== Segment start ==

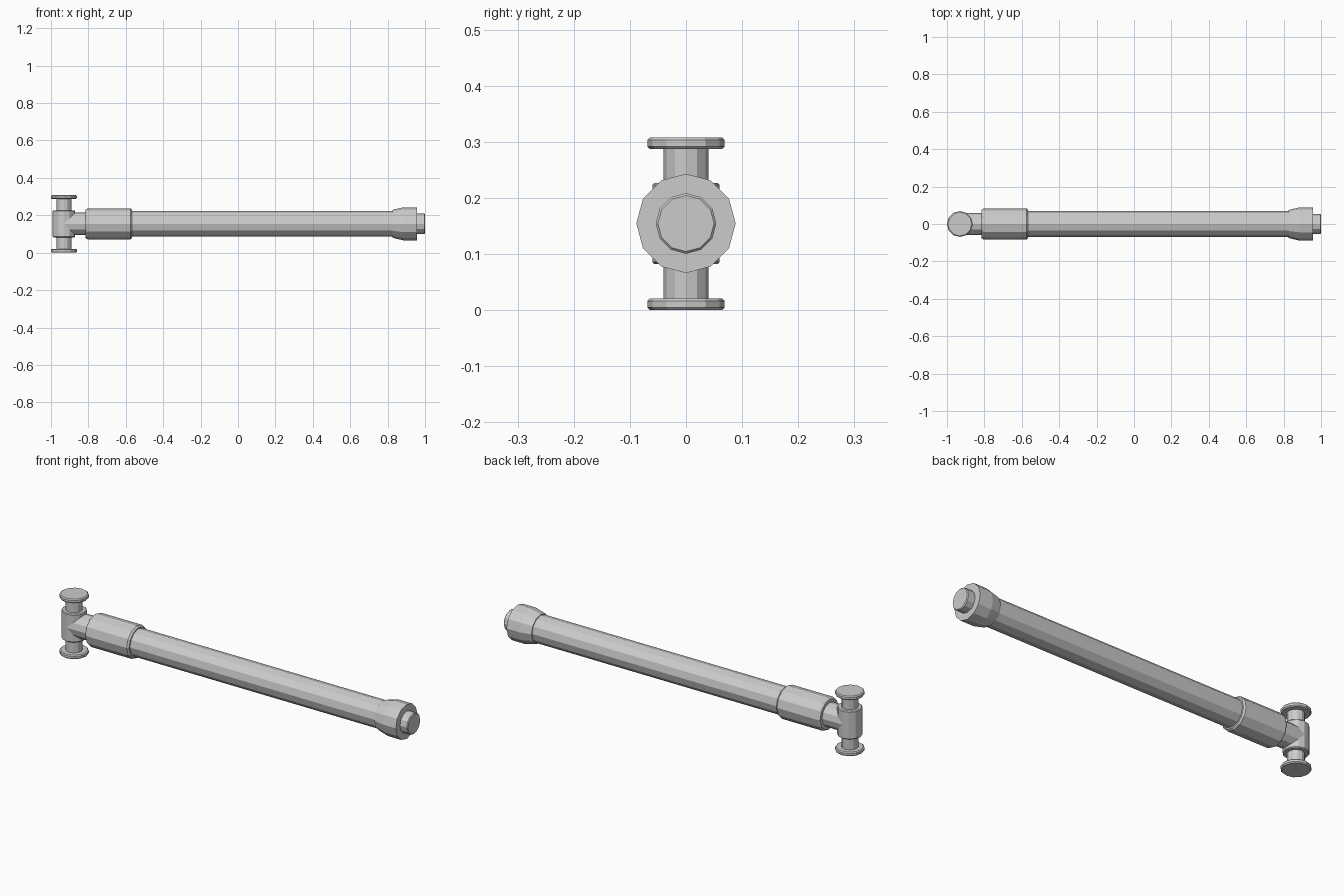
import bpy, bmesh, math
from mathutils import Vector

if "Cube" in bpy.data.objects:
    bpy.data.objects.remove(bpy.data.objects["Cube"])

SIDES = 12
ZC = 0.1545     # height of the long tube axis
TX = -0.931     # x of the upright fitting


def lathe(name, profile, axis):
    """Closed 12-sided turned part; profile = (position along axis, radius)."""
    bm = bmesh.new()
    rings = []
    for p, r in profile:
        ring = []
        for i in range(SIDES):
            a = 2 * math.pi * i / SIDES
            c, s = r * math.cos(a), r * math.sin(a)
            co = Vector((p, c, ZC + s)) if axis == 'X' else Vector((TX + c, s, p))
            ring.append(bm.verts.new(co))
        rings.append(ring)
    for a, b in zip(rings, rings[1:]):
        for i in range(SIDES):
            j = (i + 1) % SIDES
            bm.faces.new((a[i], a[j], b[j], b[i]))
    bm.faces.new(rings[0])
    bm.faces.new(rings[-1])
    bmesh.ops.recalc_face_normals(bm, faces=bm.faces)
    me = bpy.data.meshes.new(name)
    bm.to_mesh(me)
    bm.free()
    ob = bpy.data.objects.new(name, me)
    bpy.context.collection.objects.link(ob)
    return ob


# upright tee fitting with end flanges
lathe("tee_body", [(0.082, 0.056), (0.086, 0.060), (0.223, 0.060), (0.227, 0.056)], 'Z')
lathe("tee_stem", [(0.01, 0.040), (0.299, 0.040)], 'Z')
for name, z in (("lower_flange", 0.0), ("upper_flange", 0.287)):
    lathe(name, [(z, 0.064), (z + 0.005, 0.069), (z + 0.016, 0.069), (z + 0.021, 0.064)], 'Z')

# side branch of the tee, same radius so it meets the body in a mitre
lathe("tee_branch", [(TX, 0.060), (-0.80, 0.060)], 'X')

# collar, long tube, flared end cap and plug
lathe("collar", [(-0.815, 0.076), (-0.805, 0.083), (-0.575, 0.083), (-0.566, 0.076)], 'X')
lathe("main_tube", [(-0.60, 0.069), (0.85, 0.069)], 'X')
lathe("end_cap", [(0.826, 0.074), (0.838, 0.078), (0.885, 0.0885), (0.958, 0.0885)], 'X')
lathe("end_plug", [(0.93, 0.054), (0.996, 0.054), (1.0, 0.050)], 'X')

== Segment end ==

▶ **YOUR ASSIGNMENT**
Could the lines from the top of the material through the line with "c, s = r * math.cos(a), r" be repeated exactly, pictures left out?

▶ **TASK OUTPUT**
import bpy, bmesh, math
from mathutils import Vector

if "Cube" in bpy.data.objects:
    bpy.data.objects.remove(bpy.data.objects["Cube"])

SIDES = 12
ZC = 0.1545     # height of the long tube axis
TX = -0.931     # x of the upright fitting


def lathe(name, profile, axis):
    """Closed 12-sided turned part; profile = (position along axis, radius)."""
    bm = bmesh.new()
    rings = []
    for p, r in profile:
        ring = []
        for i in range(SIDES):
            a = 2 * math.pi * i / SIDES
            c, s = r * math.cos(a), r * math.sin(a)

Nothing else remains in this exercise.